_Task statement:_ After locating the line with "points = []" in the data that follows, return it and every later line exactly, up to and including the line with "front = Vector((0, -0.965, 0.65))".

_Excerpted data:_
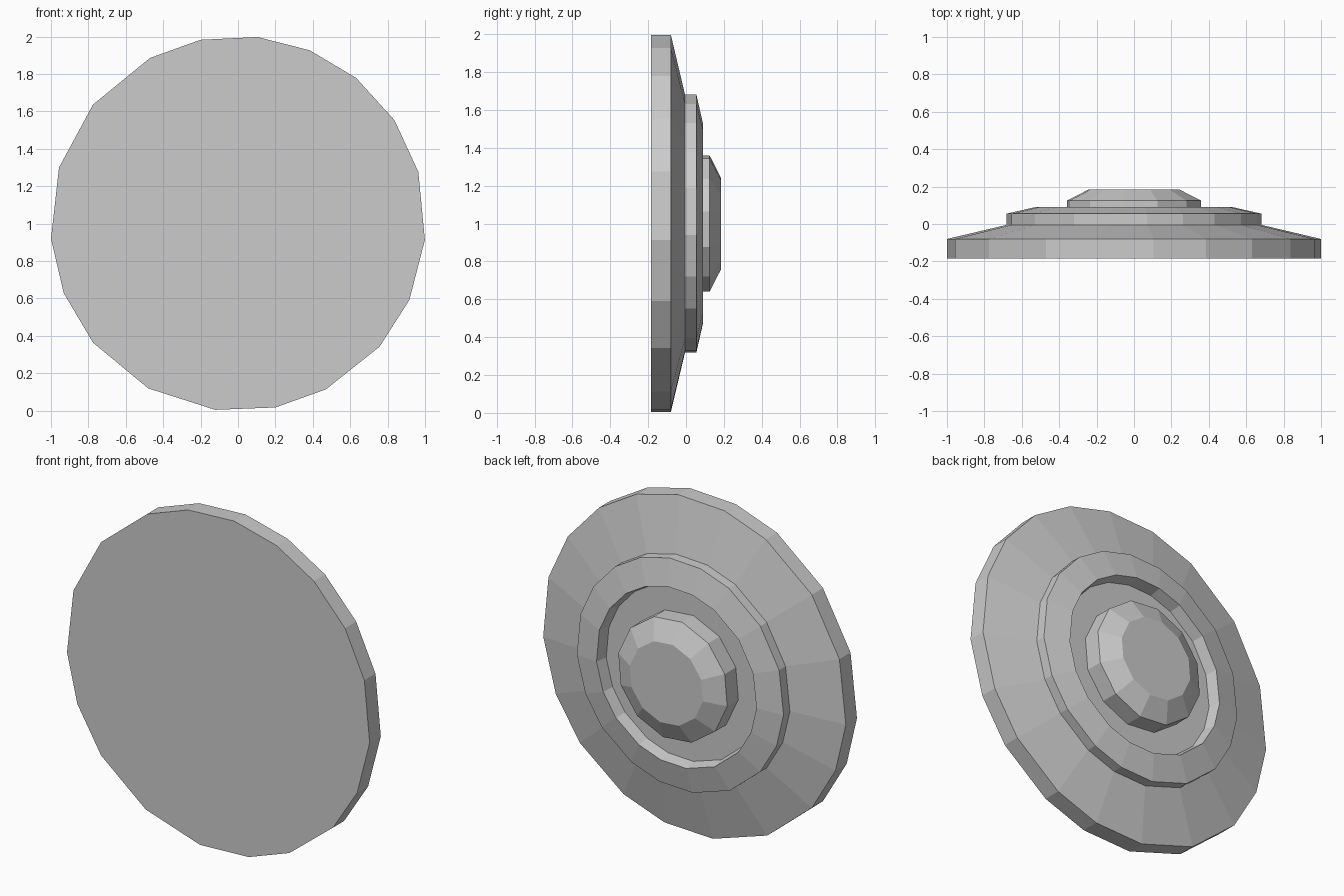
import bpy, bmesh
from math import cos, sin, radians

if "Cube" in bpy.data.objects:
    bpy.data.objects.remove(bpy.data.objects["Cube"])


def lathe(name, profile, angles, cap_start=False, cap_end=False):
    """Spin (radius, y) points about the y axis through z = 1."""
    bm = bmesh.new()
    rings = [[bm.verts.new((r * cos(radians(a)), y, 1 + r * sin(radians(a))))
              for a in angles] for r, y in profile]
    n = len(angles)
    for lo, hi in zip(rings, rings[1:]):
        for i in range(n):
            j = (i + 1) % n
            bm.faces.new((lo[i], hi[i], hi[j], lo[j]))
    if cap_start:
        bm.faces.new(rings[0])
    if cap_end:
        bm.faces.new(rings[-1][::-1])
    # profile runs from front (-y) to back (+y), so the winding faces outward
    mesh = bpy.data.meshes.new(name)
    bm.to_mesh(mesh)
    bm.free()
    obj = bpy.data.objects.new(name, mesh)
    bpy.context.collection.objects.link(obj)
    return obj


# slightly uneven facets of the hand-cut rim
rim_angles = [16, 33.5, 51, 67.5, 84, 101.5, 118, 140.6, 162.6, 184.6,
              201.7, 219.4, 241.4, 263, 281.5, 297.9, 319, 336, 355]

# stepped disc: flat front, rim, sloped shoulder, raised ring, sunken groove
lathe("stepped_disc",
      [(1.003, -0.185), (1.003, -0.08), (0.685, -0.005), (0.685, 0.055),
       (0.53, 0.09), (0.515, 0.02), (0.34, 0.02)],
      rim_angles, cap_start=True)

# central boss with a chamfered top
lathe("centre_boss",
      [(0.365, 0.02), (0.365, 0.125), (0.245, 0.185)],
      [i * 30 + 10 for i in range(12)], cap_end=True)

# make all normals point outward
for obj in bpy.context.collection.objects:
    bm = bmesh.new()
    bm.from_mesh(obj.data)
    bmesh.ops.recalc_face_normals(bm, faces=bm.faces)
    bm.to_mesh(obj.data)
    bm.free()
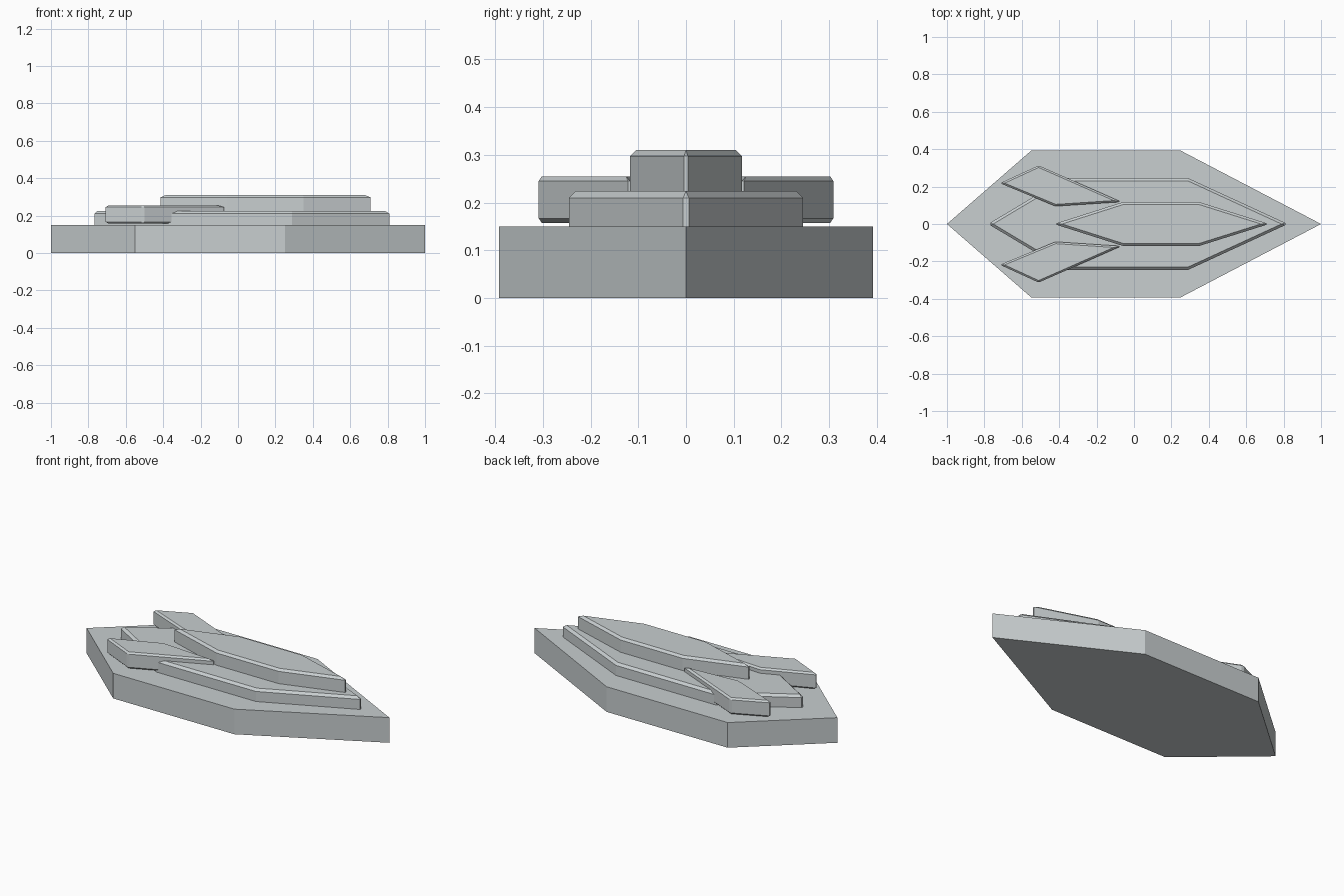
import bpy

if "Cube" in bpy.data.objects:
    bpy.data.objects.remove(bpy.data.objects["Cube"])

grey = bpy.data.materials.new("light grey")
grey.diffuse_color = (0.58, 0.62, 0.63, 1)
grey.use_nodes = True
grey.node_tree.nodes["Principled BSDF"].inputs["Base Color"].default_value = grey.diffuse_color


def slab(name, outline, z0, z1, bevel=0.0):
    """Extrude a flat outline from z0 to z1, with chamfered sharp edges."""
    n = len(outline)
    verts = [(x, y, z) for z in (z0, z1) for x, y in outline]
    faces = [tuple(reversed(range(n))), tuple(range(n, 2 * n))]
    faces += [(i, (i + 1) % n, n + (i + 1) % n, n + i) for i in range(n)]
    mesh = bpy.data.meshes.new(name)
    mesh.from_pydata(verts, [], faces)
    mesh.materials.append(grey)
    obj = bpy.data.objects.new(name, mesh)
    bpy.context.collection.objects.link(obj)
    if bevel:
        mod = obj.modifiers.new("chamfer", 'BEVEL')
        mod.width = bevel
        mod.segments = 1
        mod.limit_method = 'ANGLE'
        mod.angle_limit = 0.56
    return obj


def hexagon(back, back_corner, front_corner, front, half):
    """Long hexagon, symmetric in y, counter-clockwise."""
    return [(back, 0), (back_corner, -half), (front_corner, -half),
            (front, 0), (front_corner, half), (back_corner, half)]


# Stacked hull plates
slab("base_plate", hexagon(-1, -0.55, 0.25, 1, 0.392), 0, 0.15)
slab("middle_plate", hexagon(-0.78, -0.37, 0.29, 0.822, 0.245), 0.135, 0.224, 0.014)
slab("top_plate", hexagon(-0.428, -0.06, 0.35, 0.722, 0.117), 0.21, 0.31, 0.013)

# Pair of swept fins
fin = [(-0.717, 0.218), (-0.42, 0.095), (-0.067, 0.118), (-0.51, 0.313)]
slab("left_fin", fin, 0.157, 0.255, 0.01)
slab("right_fin", [(x, -y) for x, y in reversed(fin)], 0.157, 0.255, 0.01)
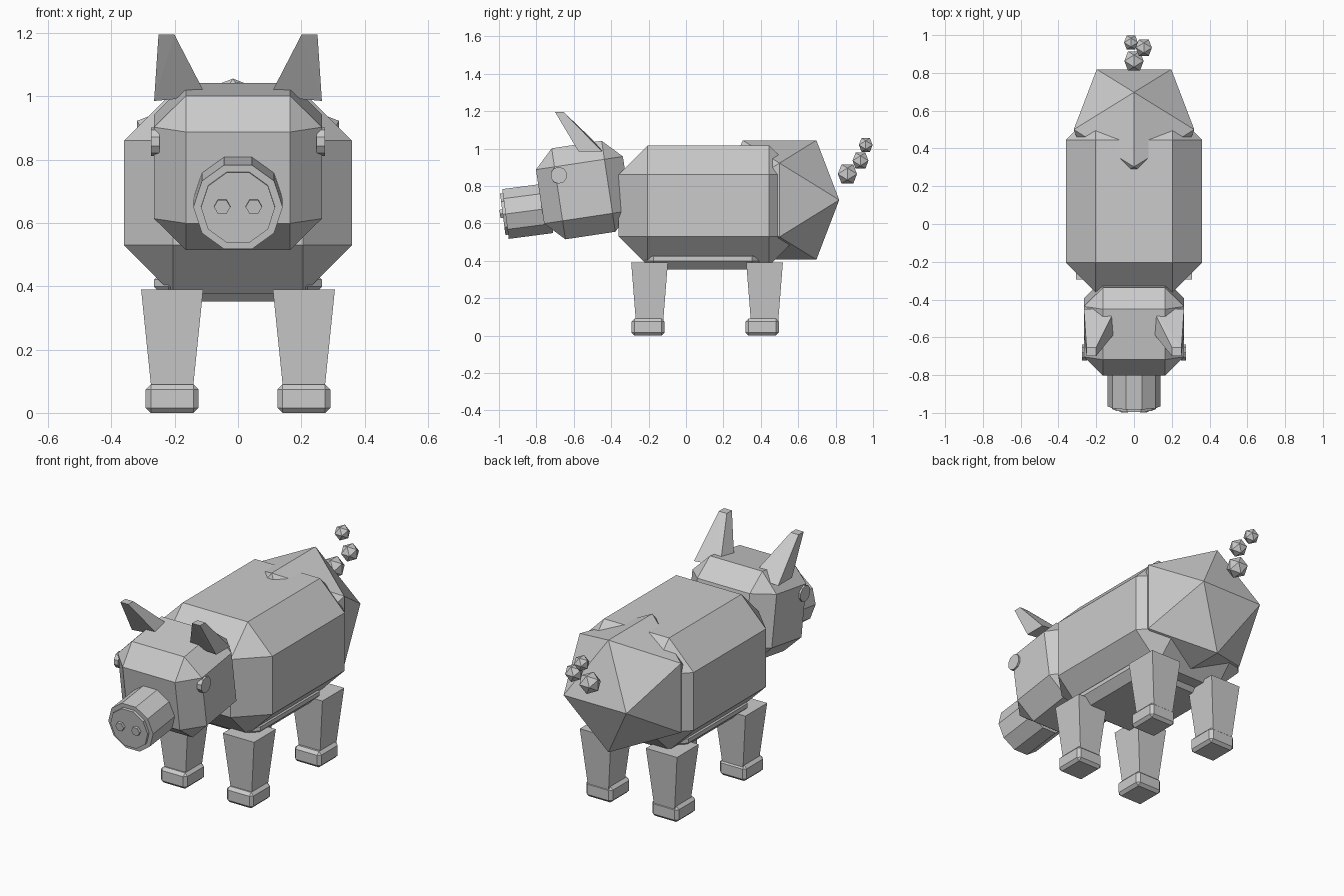
import bpy, bmesh
from math import cos, sin, pi
from mathutils import Matrix, Vector

if "Cube" in bpy.data.objects:
    bpy.data.objects.remove(bpy.data.objects["Cube"])

grey = bpy.data.materials.new("plain grey")
grey.use_nodes = True
colour = (0.6, 0.6, 0.6, 1)
grey.diffuse_color = colour
grey.node_tree.nodes["Principled BSDF"].inputs["Base Color"].default_value = colour


def finish(name, bm, loc=(0, 0, 0), rot=(0, 0, 0)):
    bmesh.ops.recalc_face_normals(bm, faces=bm.faces)
    mesh = bpy.data.meshes.new(name)
    bm.to_mesh(mesh)
    bm.free()
    mesh.materials.append(grey)
    obj = bpy.data.objects.new(name, mesh)
    obj.location, obj.rotation_euler = loc, rot
    bpy.context.collection.objects.link(obj)
    return obj


def chamfer_box(name, loc, size, bevel, tilt=0):
    bm = bmesh.new()
    bmesh.ops.create_cube(bm, size=1)
    bmesh.ops.scale(bm, vec=size, verts=bm.verts)
    bmesh.ops.bevel(bm, geom=bm.edges[:], offset=bevel, segments=1,
                    profile=0.5, affect='EDGES')
    return finish(name, bm, loc, (tilt, 0, 0))


def hull(name, points, loc=(0, 0, 0)):
    bm = bmesh.new()
    verts = [bm.verts.new(p) for p in points]
    bmesh.ops.convex_hull(bm, input=verts)
    bmesh.ops.dissolve_limit(bm, angle_limit=0.01, verts=bm.verts, edges=bm.edges)
    return finish(name, bm, loc)


def gem(name, loc, radius):
    # icosahedron from three crossed golden rectangles
    long = radius * 0.851
    short = radius * 0.526
    points = []
    for a in (-short, short):
        for b in (-long, long):
            points += [(0, a, b), (a, b, 0), (b, 0, a)]
    return hull(name, points, loc)


def rect(x, y, z, hx, hy):
    return [(x + i * hx, y + j * hy, z) for i in (-1, 1) for j in (-1, 1)]


def disc(name, loc, radius, depth, sides, rot, spin=0):
    bm = bmesh.new()
    bmesh.ops.create_cone(bm, cap_ends=True, segments=sides, radius1=radius,
                          radius2=radius, depth=depth,
                          matrix=Matrix.Rotation(spin, 4, 'Z'))
    return finish(name, bm, loc, rot)


# Body, belly and rump
chamfer_box("body", (0, 0.12, 0.695), (0.72, 0.96, 0.64), 0.155)
chamfer_box("belly", (0, 0.09, 0.41), (0.53, 0.62, 0.115), 0.046)
gem("rump", (0, 0.5, 0.725), 0.375)

# Head, nose down
chamfer_box("head", (0, -0.548, 0.778), (0.53, 0.47, 0.492), 0.1, 0.15)

# Snout stack along one tilted axis
tilt = 0.13
axis = Vector((0, cos(tilt), sin(tilt)))
front = Vector((0, -0.965, 0.65))
turn = (pi / 2 + tilt, 0, 0)
disc("snout", front + axis * 0.12, 0.141, 0.24, 10, turn, pi / 2)
disc("snout_plate", front + axis * 0.005, 0.117, 0.04, 10, turn, pi / 2)

# Paired face parts
for side, s in (("left", 1), ("right", -1)):
    nostril = front + Vector((s * 0.05, 0, 0.004)) - axis * 0.01
    disc(side + "_nostril", nostril, 0.026, 0.04, 6, turn, pi / 2)
    disc(side + "_eye", (s * 0.262, -0.68, 0.857), 0.045, 0.027, 10,
         (0, pi / 2, 0), pi / 10)
    base = [(s * x, y, z) for x, z in ((0.1, 1.0), (0.265, 0.985))
            for y in (-0.45, -0.575)]
    hull(side + "_ear", base + rect(s * 0.226, -0.677, 1.195, 0.025, 0.023))

# Legs and feet
for end, y, foot_y in (("front", -0.195, -0.203), ("back", 0.42, 0.407)):
    for side, s in (("left", 1), ("right", -1)):
        x = s * 0.208
        hull(f"{end}_{side}_leg", rect(x, y, 0.39, 0.098, 0.098)
             + rect(x, y, 0.05, 0.063, 0.071))
        chamfer_box(f"{end}_{side}_foot", (x, foot_y, 0.045),
                    (0.167, 0.178, 0.09), 0.016)

# Tail beads
for i, (x, y, z, r) in enumerate(((0, 0.863, 0.864, 0.06),
                                  (0.052, 0.933, 0.935, 0.05),
                                  (-0.016, 0.961, 1.019, 0.043))):
    gem(f"tail_bead_{i + 1}", (x, y, z), r)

_Solution for this task:_
    points = []
    for a in (-short, short):
        for b in (-long, long):
            points += [(0, a, b), (a, b, 0), (b, 0, a)]
    return hull(name, points, loc)


def rect(x, y, z, hx, hy):
    return [(x + i * hx, y + j * hy, z) for i in (-1, 1) for j in (-1, 1)]


def disc(name, loc, radius, depth, sides, rot, spin=0):
    bm = bmesh.new()
    bmesh.ops.create_cone(bm, cap_ends=True, segments=sides, radius1=radius,
                          radius2=radius, depth=depth,
                          matrix=Matrix.Rotation(spin, 4, 'Z'))
    return finish(name, bm, loc, rot)


# Body, belly and rump
chamfer_box("body", (0, 0.12, 0.695), (0.72, 0.96, 0.64), 0.155)
chamfer_box("belly", (0, 0.09, 0.41), (0.53, 0.62, 0.115), 0.046)
gem("rump", (0, 0.5, 0.725), 0.375)

# Head, nose down
chamfer_box("head", (0, -0.548, 0.778), (0.53, 0.47, 0.492), 0.1, 0.15)

# Snout stack along one tilted axis
tilt = 0.13
axis = Vector((0, cos(tilt), sin(tilt)))
front = Vector((0, -0.965, 0.65))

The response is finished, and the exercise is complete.